Eastwood has grown into the role, having waited 10 years to portray this merciless killer. Yet we know also that he put aside his evil ways when he met his wife, and they had children together. Somewhere deep inside he is a good man, but when forced to unleash hell, he is most capable.
As an actor Eastwood has been brilliant a handful of times, though this stands as his greatest achievement as both actor and director. A few years later he was brilliant in Million Dollar Baby (2004) and again in Gran Torino (2008). Most recently he excelled in The Mule (2017) and has announced a new film at the age of 90.
He won the Los Angeles Film Critics Award for Best Actor for Unforgiven, as well as the film winning Best Picture, Director and Supporting Actor. The National Society of Film Critics awarded Eastwood Best Director and Hackman Best Supporting Actor, and the Golden Globes honored the film for Best Picture, Director and Supporting Actor. The crowning moment for Eastwood in 1992 was winning the Directors Guild Award (DGA) for Best Director, firmly establishing himself as one of the greats of his time.
Unforgiven was nominated for nine Academy Awards, including Best Picture, Actor (Eastwood), Director (Eastwood), Supporting Actor (Gene Hackman), Screenplay, Cinematography, Sound and Film Editing. It took four, among them Best Film, Director, Supporting Actor and Film Editing, with Eastwood crediting the nation’s film critics with keeping the film alive in the public eye and the thanking them for the staggering support the film received.
Anyone who believes Eastwood cannot act, cannot truly become a character, think again. Think long and think hard. He became a great director as he was becoming a great actor.
Like fine wine, Eastwood just gets better with age.

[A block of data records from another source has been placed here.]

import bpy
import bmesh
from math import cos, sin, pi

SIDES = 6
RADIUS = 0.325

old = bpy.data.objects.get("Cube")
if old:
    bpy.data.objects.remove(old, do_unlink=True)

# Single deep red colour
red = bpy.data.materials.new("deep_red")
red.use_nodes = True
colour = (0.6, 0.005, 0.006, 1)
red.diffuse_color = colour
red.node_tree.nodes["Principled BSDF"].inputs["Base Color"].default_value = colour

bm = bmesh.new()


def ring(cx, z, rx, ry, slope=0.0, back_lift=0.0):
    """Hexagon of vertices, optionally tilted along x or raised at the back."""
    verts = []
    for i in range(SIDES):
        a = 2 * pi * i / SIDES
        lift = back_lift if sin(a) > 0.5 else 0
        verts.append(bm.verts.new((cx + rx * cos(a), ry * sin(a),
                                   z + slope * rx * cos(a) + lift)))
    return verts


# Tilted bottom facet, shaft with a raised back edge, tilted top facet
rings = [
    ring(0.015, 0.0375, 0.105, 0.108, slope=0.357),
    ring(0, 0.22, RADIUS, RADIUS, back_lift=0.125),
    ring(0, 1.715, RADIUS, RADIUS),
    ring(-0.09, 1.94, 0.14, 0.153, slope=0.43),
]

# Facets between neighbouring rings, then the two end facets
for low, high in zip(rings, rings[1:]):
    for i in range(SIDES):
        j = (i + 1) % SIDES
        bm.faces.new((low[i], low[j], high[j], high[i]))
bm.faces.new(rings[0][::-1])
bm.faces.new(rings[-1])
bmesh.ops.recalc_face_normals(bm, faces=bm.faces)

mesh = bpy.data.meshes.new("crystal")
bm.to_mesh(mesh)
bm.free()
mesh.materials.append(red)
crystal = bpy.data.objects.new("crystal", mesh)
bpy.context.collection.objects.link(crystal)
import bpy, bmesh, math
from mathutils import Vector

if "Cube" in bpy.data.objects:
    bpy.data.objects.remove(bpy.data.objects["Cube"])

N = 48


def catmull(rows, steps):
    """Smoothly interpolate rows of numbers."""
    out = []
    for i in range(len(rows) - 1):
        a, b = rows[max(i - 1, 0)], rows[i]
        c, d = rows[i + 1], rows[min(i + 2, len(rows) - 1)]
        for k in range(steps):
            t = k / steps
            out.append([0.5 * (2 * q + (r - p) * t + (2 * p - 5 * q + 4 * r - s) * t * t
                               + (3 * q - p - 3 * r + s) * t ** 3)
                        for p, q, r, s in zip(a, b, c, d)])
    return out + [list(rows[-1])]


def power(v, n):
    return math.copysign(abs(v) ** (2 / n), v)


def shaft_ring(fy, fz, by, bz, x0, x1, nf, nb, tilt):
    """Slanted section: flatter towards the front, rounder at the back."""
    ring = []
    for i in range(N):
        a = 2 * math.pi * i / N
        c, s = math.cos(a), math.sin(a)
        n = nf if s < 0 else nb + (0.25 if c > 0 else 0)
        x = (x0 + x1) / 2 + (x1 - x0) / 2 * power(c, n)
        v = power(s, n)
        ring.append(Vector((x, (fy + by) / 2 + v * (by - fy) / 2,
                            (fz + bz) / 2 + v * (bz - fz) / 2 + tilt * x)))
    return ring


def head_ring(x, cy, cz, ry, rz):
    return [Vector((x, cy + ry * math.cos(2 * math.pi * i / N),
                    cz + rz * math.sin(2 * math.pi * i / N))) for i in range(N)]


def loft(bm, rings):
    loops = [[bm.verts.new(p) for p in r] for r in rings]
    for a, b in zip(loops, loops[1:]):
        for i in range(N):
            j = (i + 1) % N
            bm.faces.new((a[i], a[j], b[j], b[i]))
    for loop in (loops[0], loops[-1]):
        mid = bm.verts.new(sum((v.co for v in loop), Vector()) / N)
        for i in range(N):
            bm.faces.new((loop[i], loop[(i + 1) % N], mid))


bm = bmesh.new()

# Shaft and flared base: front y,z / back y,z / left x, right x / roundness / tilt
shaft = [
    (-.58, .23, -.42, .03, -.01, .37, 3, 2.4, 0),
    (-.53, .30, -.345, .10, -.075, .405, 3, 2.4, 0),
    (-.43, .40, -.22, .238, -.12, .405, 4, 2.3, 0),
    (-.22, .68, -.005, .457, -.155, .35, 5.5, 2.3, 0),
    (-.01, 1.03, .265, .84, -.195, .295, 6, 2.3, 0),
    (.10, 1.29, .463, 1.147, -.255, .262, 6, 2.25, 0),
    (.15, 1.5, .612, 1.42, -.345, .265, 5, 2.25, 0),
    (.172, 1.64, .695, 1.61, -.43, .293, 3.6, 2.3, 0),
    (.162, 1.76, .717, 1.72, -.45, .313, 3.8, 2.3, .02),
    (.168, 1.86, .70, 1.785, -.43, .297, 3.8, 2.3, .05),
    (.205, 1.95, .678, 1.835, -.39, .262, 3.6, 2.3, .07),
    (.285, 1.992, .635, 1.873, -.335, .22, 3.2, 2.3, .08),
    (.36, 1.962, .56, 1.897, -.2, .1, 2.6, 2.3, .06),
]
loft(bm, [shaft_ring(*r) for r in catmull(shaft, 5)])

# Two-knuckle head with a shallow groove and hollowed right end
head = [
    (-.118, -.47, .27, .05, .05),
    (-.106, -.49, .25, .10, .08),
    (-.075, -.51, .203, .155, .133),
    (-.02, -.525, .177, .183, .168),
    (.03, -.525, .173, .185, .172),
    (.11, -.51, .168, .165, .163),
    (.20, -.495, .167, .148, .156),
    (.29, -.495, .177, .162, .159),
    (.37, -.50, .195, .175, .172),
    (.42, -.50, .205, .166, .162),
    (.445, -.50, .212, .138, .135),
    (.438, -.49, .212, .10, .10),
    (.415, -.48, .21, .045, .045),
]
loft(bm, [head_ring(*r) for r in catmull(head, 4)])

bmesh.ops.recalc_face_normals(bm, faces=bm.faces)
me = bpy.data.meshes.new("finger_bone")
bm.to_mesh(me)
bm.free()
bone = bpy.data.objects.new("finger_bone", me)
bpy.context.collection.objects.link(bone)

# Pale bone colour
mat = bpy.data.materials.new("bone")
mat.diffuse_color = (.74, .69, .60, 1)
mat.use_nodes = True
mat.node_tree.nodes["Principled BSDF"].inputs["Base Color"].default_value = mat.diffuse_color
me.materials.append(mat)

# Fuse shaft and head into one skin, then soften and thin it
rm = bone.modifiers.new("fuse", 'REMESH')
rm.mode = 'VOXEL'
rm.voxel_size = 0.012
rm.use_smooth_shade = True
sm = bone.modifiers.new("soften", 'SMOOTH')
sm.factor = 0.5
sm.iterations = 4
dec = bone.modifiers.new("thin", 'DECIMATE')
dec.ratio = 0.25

John H. Foote is a well-recognized Canadian film critic/historian who has been an active critic for 30 years. His deep love for the movies began at a very young age. He began his career as co-host of the popular TV show Reel to Real where he remained for nine years. While on TV he began dabbling in education, eventually ascending to Director of the Toronto Film School, where he also taught film history. After leaving the college to care for his wife, he returned to teaching at Humber College where he taught both Film History and Method Acting Theory. John has written two books: “Clint Eastwood – Evolution of a Filmmaker” and the upcoming “Spielberg – American Film Visionary”. He is currently working on two books, one about the films of the seventies and another on the films of Martin Scorsese. Through his career he has worked in TV, radio, print and the web. John has interviewed everyone in the industry (more than 300 interviews) except Jack Nicholson, he says sadly. Highlights include Martin Scorsese, Tom Cruise, Meryl Streep Robert Duvall, Jane Fonda, Francis Ford Coppola and Kathryn Bigelow.